2. Your homeschool won’t look like the picture in your head..
I had Little House on the Prairie as the picture in my head, the t.v. series not the books. I imagined my students (a.k.a. my children) sitting at their individual desks just learning their little hearts out.
It didn’t look like that. I think they only kept snacks and toys in the desks that I scoured the city for.
Turns out, my kids liked to sit with me on the couch while I read aloud. They liked working puzzles and playing games at the kitchen table. They loved being able to explore in the back yard, going to the library, and visiting with friends at the playground.
Staying home, sitting at a desk, and being quiet; turns out those are NOT ways my kids (or any kid) learns.
So, take that picture in your head and tear it up. Have a white canvas, or better yet a dry erase board, in your imagination because there will be a lot of changes made in the course of your homeschool year. Or in the course of your homeschool day.
It’s just not going to look the way you thought it would. Also, this might be a good time to memorize Proverbs 16:9 if this is making you breathe funny.
3. Focus on what you get done in a day, not what you don’t…
Confession: I think I may have been more excited about getting a teacher’s planner than I was about starting to homeschool. I filled that sucker up, man! I spent a lot of time planning out kindergarten and preschool with colors for each child. I would admire all the stuff that we were going to get done in a week and then be utterly defeated when only half the list was accomplished. Suddenly my planner didn’t look like awesomeness but more like a mean lady wagging her finger at me saying, “You’ll miss recess for this!” in a mean lady voice.

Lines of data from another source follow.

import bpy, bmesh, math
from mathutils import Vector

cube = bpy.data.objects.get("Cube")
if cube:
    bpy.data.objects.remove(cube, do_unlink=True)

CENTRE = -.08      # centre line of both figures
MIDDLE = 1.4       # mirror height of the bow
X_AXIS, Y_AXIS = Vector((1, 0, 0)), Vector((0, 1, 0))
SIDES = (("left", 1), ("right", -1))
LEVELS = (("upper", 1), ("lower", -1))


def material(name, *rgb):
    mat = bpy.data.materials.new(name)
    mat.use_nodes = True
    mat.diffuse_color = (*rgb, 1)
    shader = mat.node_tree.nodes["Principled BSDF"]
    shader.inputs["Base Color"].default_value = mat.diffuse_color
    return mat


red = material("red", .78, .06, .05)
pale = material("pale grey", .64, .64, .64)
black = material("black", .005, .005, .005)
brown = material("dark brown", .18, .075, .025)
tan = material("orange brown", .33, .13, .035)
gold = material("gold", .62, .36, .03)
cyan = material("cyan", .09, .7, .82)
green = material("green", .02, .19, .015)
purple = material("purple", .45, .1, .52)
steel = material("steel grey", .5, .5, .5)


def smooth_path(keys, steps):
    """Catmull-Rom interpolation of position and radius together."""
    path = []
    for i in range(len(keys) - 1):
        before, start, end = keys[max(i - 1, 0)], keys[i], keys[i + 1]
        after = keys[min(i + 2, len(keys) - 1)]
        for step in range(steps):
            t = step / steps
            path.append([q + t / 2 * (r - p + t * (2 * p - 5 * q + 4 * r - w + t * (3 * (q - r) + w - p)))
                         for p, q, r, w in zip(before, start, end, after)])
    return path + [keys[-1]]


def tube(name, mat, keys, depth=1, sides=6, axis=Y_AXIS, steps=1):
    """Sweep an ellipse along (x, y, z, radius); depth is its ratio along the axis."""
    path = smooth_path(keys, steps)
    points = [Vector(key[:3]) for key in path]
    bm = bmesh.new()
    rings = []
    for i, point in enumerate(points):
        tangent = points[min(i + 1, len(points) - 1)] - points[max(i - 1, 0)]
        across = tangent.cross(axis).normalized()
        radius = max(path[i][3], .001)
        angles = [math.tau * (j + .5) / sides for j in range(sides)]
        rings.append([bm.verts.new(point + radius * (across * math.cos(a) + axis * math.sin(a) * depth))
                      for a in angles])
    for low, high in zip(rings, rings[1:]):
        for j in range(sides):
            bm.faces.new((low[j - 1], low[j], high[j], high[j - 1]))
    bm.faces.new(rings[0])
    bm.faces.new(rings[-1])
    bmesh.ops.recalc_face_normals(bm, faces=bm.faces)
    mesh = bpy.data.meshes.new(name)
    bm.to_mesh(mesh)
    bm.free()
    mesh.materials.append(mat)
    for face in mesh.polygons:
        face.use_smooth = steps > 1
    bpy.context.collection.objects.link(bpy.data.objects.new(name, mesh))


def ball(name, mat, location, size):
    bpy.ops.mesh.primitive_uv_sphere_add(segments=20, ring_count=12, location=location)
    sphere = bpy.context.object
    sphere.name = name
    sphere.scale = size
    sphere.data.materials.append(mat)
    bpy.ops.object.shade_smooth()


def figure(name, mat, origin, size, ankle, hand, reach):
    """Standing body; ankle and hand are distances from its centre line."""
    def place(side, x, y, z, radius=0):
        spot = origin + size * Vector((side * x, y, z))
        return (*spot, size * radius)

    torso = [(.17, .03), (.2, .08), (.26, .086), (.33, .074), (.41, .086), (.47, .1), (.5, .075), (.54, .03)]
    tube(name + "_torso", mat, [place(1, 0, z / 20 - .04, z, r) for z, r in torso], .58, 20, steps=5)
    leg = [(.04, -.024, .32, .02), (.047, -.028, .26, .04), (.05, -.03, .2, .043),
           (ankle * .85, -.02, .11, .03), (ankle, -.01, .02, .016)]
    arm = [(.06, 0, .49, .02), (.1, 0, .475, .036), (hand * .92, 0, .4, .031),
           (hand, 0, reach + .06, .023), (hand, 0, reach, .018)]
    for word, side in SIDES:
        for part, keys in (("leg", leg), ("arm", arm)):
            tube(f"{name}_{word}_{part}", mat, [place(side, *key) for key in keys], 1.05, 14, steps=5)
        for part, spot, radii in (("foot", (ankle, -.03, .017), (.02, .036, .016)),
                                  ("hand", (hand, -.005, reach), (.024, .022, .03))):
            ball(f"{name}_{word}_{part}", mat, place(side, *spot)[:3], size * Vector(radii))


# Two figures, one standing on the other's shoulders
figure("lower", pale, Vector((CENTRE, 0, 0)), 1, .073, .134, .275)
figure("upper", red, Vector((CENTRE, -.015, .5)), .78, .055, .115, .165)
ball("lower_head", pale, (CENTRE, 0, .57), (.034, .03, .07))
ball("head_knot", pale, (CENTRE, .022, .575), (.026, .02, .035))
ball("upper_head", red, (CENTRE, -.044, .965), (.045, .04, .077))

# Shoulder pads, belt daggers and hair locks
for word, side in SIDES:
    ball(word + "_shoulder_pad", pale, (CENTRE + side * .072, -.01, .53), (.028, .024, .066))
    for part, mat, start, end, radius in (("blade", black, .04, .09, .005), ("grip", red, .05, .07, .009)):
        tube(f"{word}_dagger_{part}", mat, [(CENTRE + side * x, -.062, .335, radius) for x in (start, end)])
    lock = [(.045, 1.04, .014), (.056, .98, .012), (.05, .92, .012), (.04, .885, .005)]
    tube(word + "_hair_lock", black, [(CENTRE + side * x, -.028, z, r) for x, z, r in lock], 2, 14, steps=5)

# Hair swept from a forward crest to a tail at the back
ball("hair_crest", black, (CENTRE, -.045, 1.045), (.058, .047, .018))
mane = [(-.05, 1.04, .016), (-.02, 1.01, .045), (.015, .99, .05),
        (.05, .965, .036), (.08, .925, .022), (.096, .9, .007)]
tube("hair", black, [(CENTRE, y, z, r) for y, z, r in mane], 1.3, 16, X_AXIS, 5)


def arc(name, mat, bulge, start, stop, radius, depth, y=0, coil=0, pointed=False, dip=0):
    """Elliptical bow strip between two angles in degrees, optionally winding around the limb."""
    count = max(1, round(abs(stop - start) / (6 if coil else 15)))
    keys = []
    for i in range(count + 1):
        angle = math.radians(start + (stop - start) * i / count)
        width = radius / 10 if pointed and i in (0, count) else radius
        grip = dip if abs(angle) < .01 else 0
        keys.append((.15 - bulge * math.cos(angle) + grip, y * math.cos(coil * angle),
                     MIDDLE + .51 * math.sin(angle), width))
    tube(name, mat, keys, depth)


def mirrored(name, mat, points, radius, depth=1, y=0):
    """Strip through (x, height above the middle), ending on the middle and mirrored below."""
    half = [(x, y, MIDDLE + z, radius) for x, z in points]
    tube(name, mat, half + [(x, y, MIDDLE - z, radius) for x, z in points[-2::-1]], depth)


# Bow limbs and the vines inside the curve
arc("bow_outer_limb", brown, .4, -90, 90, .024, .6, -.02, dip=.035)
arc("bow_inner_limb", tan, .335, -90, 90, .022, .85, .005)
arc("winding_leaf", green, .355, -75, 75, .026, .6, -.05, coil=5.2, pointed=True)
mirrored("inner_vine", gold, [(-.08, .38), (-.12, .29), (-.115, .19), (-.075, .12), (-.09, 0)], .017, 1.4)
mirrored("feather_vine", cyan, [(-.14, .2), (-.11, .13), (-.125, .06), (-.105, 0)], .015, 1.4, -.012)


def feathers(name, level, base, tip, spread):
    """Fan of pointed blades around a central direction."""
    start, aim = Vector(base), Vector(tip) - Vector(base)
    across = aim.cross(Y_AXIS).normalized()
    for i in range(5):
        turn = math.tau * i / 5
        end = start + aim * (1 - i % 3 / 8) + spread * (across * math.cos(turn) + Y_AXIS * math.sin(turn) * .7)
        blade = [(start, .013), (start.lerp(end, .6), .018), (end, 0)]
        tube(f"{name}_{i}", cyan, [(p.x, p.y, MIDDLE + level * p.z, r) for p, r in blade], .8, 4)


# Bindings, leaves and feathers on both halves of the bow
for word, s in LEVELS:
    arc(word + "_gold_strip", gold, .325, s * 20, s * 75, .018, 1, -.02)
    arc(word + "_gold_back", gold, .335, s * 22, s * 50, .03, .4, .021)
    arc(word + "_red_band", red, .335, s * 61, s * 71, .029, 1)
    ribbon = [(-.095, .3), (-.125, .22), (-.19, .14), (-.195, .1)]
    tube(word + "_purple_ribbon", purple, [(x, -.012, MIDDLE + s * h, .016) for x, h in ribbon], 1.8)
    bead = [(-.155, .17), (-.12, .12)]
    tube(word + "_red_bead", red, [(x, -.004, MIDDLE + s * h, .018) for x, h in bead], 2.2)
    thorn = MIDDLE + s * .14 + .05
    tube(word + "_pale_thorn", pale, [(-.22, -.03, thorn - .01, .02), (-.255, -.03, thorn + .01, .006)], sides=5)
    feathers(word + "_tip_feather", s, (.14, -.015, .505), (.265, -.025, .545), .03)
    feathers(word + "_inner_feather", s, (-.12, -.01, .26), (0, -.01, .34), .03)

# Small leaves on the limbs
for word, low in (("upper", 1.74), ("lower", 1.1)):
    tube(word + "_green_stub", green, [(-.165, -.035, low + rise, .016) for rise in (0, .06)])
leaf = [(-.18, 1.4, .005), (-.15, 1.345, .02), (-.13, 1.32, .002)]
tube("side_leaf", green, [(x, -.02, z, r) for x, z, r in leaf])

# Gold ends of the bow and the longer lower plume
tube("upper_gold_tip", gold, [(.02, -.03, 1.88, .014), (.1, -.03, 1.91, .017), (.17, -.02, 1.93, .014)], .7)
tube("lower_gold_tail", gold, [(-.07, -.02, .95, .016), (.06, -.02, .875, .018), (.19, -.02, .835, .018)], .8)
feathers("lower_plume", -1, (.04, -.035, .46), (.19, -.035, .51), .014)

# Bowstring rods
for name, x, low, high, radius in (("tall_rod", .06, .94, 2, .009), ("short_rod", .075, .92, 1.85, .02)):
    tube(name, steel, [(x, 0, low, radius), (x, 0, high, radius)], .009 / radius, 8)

A number of years ago my friend, Karen, shared with me her secret. She had a notebook for each of her children where she wrote their weekly assignments down. The kids chose when to get their work done, it just had to be done by Monday of the following week. Simple. So I said goodbye to expensive planners and hello to $1 notebooks.
Sometimes, though, even that is too hard for me. During moving transitions or times of sickness, or just utter overwhelmingness, sometimes things slip. It happens. Homeschoolers don’t have substitute teachers. Life continues on.
Recently, I read somewhere on the great Interwebs that you could just write down what you get done in day, that way you can feel good about what you’ve accomplished. I use a hodgepodge of curriculum, including Tapestry of Grace, and all of it has it planned out, so I just log our work, or the kids log their work, and it’s no big deal. I find that writing down what we’ve gotten done helps me see that we’re not ‘behind’.
In homeschool, there’s no such thing as behind.
Write that down on 15 sticky notes and put them all over the house. Write it on your hand, or your forehead. Write it on the kids bathroom mirror. I’m serious. It’s that important.
4. Plan on learning more than ever…
No one ever need worry that they aren’t capable of teaching their own child. No matter what your education level, income, or residence everyone is suited to educate their offspring. Thanks to the public library, internet, and homeschooling communities no subject is off limits to the homeschooler.
By far, my favorite aspect of home education is the joy of learning right alongside my kids.
We *typically have history/literature discussions every week, and there have been times that I realized my kids were staring at me as though I were a hydra because I was having an ‘Aha!’ moment out loud. It is so stinking exciting to share a light bulb moment with your kids. I think it’s also important for them to see that you don’t have to learn EVERYTHING before you graduate high school. So have those aha moments in big and bad ways!
There’s a ton more I could add to my list but I think these four are the essentials.
Homeschooling is an awesome opportunity to develop a unique family culture. Have fun and don’t take it too seriously.
It’s only school.
Be brave, misfits! Go learn some stuff!
I am passionate about education, especially home education. If you’re just starting out and you have questions, please feel free to ask me. Or if you’ve been at it for a while and need refreshing reach out here…people will pitch in.